Travel, FeaturesDuke FORM

Huangshan

Travel, FeaturesDuke FORM
Huangshan

I stumbled out of the taxi late at night in the rain, and as my feet touched the ground, was pulled through a garage door. “Climb?” asked the man now holding my bags.

“I guess,” I said.

The next morning at 5, I found myself in a small bed and breakfast in Tangkou, a town of one street near the base of Huangshan Mountain. The owner of the motel brought me a steaming pot of beef soup, watched me burn my tongue, then waved me off on my hike.

While the mountain was even more spectacular than my pre-travel research suggested, one of the real highlights of the trip was climbing down a set of mossy stone stairs to the river whose name I can find nowhere online that cuts through the town, plopping my backpack full of empty tea bottles and dried fish wrappers on a rock, and soaking my feet in the chilly water.

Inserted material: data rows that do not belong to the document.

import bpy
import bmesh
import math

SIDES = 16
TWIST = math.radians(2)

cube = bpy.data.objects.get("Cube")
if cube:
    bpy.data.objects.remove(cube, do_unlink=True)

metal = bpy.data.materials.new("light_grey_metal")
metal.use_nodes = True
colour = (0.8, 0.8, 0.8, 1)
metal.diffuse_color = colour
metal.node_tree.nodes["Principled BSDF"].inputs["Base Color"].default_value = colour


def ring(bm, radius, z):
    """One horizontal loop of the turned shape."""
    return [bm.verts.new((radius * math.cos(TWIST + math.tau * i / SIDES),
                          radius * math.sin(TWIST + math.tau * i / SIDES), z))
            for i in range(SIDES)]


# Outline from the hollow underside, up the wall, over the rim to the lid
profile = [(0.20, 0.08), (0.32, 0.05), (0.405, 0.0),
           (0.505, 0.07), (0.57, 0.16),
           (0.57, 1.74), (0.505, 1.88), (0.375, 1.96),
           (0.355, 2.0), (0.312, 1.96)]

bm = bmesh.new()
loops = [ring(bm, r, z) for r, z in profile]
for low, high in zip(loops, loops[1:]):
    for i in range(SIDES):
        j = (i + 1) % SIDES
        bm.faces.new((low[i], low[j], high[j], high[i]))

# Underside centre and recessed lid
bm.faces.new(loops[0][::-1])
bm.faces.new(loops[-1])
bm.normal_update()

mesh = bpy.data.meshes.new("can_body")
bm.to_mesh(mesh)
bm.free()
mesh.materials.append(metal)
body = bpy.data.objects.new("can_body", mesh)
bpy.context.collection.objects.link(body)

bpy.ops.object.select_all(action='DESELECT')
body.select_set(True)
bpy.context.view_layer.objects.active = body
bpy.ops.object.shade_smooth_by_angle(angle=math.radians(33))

In Tangkou, I ate alternately like royalty and like myself (a college student equipped with a plastic spoon and a tea kettle). When I felt adventurous, I would walk up and down the one kilometer of civilization in search of a restaurant with a picture menu. When the pictures were too sun-faded to be identifiable as anything other than a bowl with what could have been noodles or rice in it, I gave up and communicated with the restaurant owner through multiple layers of WeChat translate, all the time feeling terrible for showing up in his rural home with nothing but “ni hao” and “xièxie” under my belt. The food was delicious, though, and once, after slurping down a bowl of noodle soup with chicken and leeks, I walked past the poultry butchery run out of a garage next door—my meal had probably been squawking that morning.

Other times, I felt less confident, and settled for the instant rice bowls and Nestle hot cocoa mix advertised as instant coffee in the town’s flagship supermarket/restaurant/house combo. The first night, when I couldn’t figure out how to turn the power on in my room, I drank the cocoa mixed with cold water, sucked the pork and soy sauce gel out of the foil packet, gave up on the rice.

Either way, though, I ate near a window that looked out at either the river or the mountain.

WORDS AND PHOTOS BY BLYTHE DAVIS